members of parliament - the role of mps

parliament is due to sit on monday and the agenda is filled with questions by mps for the ministers to answer. this is the familiar modus operandi for mps during a parliament sesssion. they see their roles as asking questions. and whatever the minister replies, they have done their duties as the people's elected representatives. what happens to the role of representing the interests of the people, telling the ministers what the people wants and instituting or pushing for change according to the will and interests of the people they represent? this does not mean that they should argue and fight for frivolous and unreasonable demands of the people. there are many issues that the people feel very sore about. all the issues have been raised in the media, in forums, in meet the people's sessions, through personal contacts etc. why is it enough just to ask a few questions and feel satisfied that they have discharged their duties to their people? or is it a case of party interest first, people's interest second, only to shout during election time? is there a conflict of interest for the mps to serve the interests of their wards? isn't serving the interest of the people, representing the people and being reelected by the people to strengthen the party's representation in parliament be the same as serving the interest of the party? or shall they risk losing popularity vote and being reelected and continue to vote for the party's position even when the people are against them? the role of mps is asking questions in parliament? uniquely singapore.

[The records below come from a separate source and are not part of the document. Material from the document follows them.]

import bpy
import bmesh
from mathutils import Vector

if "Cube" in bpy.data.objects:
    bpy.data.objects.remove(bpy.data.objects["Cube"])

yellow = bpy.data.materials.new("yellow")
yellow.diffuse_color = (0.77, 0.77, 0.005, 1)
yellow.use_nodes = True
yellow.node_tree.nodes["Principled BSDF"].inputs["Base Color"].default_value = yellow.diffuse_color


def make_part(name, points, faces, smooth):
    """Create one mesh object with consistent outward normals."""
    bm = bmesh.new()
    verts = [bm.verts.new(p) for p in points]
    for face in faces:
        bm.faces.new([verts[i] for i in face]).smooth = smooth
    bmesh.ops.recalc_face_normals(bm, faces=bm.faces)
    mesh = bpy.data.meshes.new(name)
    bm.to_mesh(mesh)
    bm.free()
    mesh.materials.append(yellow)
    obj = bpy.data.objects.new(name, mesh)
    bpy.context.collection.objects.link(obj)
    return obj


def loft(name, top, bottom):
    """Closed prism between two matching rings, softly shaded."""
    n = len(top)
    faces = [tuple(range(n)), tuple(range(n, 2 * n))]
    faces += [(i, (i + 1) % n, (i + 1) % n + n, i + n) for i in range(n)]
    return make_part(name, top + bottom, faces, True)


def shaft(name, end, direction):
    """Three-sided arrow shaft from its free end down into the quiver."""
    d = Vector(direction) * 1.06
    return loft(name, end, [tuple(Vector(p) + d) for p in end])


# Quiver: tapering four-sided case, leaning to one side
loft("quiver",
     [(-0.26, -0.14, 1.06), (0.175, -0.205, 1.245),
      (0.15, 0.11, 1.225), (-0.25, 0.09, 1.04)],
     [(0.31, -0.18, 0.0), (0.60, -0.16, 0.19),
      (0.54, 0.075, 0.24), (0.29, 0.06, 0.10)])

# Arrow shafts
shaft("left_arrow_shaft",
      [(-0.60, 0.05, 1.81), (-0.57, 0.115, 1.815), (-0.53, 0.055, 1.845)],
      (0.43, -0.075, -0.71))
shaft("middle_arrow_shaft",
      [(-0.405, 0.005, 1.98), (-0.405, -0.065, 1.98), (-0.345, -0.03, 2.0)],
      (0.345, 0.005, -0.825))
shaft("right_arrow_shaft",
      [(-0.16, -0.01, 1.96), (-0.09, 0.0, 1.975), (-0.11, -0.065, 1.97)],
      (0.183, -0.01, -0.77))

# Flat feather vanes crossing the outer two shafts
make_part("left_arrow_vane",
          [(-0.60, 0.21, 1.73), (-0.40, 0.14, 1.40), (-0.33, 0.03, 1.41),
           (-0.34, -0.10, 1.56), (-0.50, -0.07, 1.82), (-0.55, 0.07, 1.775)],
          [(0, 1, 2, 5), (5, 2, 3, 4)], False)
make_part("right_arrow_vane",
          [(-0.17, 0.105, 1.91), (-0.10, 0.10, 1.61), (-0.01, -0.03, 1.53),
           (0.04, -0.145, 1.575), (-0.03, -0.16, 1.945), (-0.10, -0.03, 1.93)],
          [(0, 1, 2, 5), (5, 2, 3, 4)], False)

1 comment:

redbean said...

imagine the parliaments of taiwan or japan. if their ministers were to talk in their parliament like what they are doing here, i think all the chairs and tables will fly. they might not even walk out of parliament standing. but we cannot expect our mps to behave that way. but at least we can expect our mps to stand up for issues that affects the people and make a stand. if they don't agree with the ministers, say so. and they must be prepared to tell the ministers that their policies are not acceptable to the people. they must tell the ministers what the people want. not just asking questions.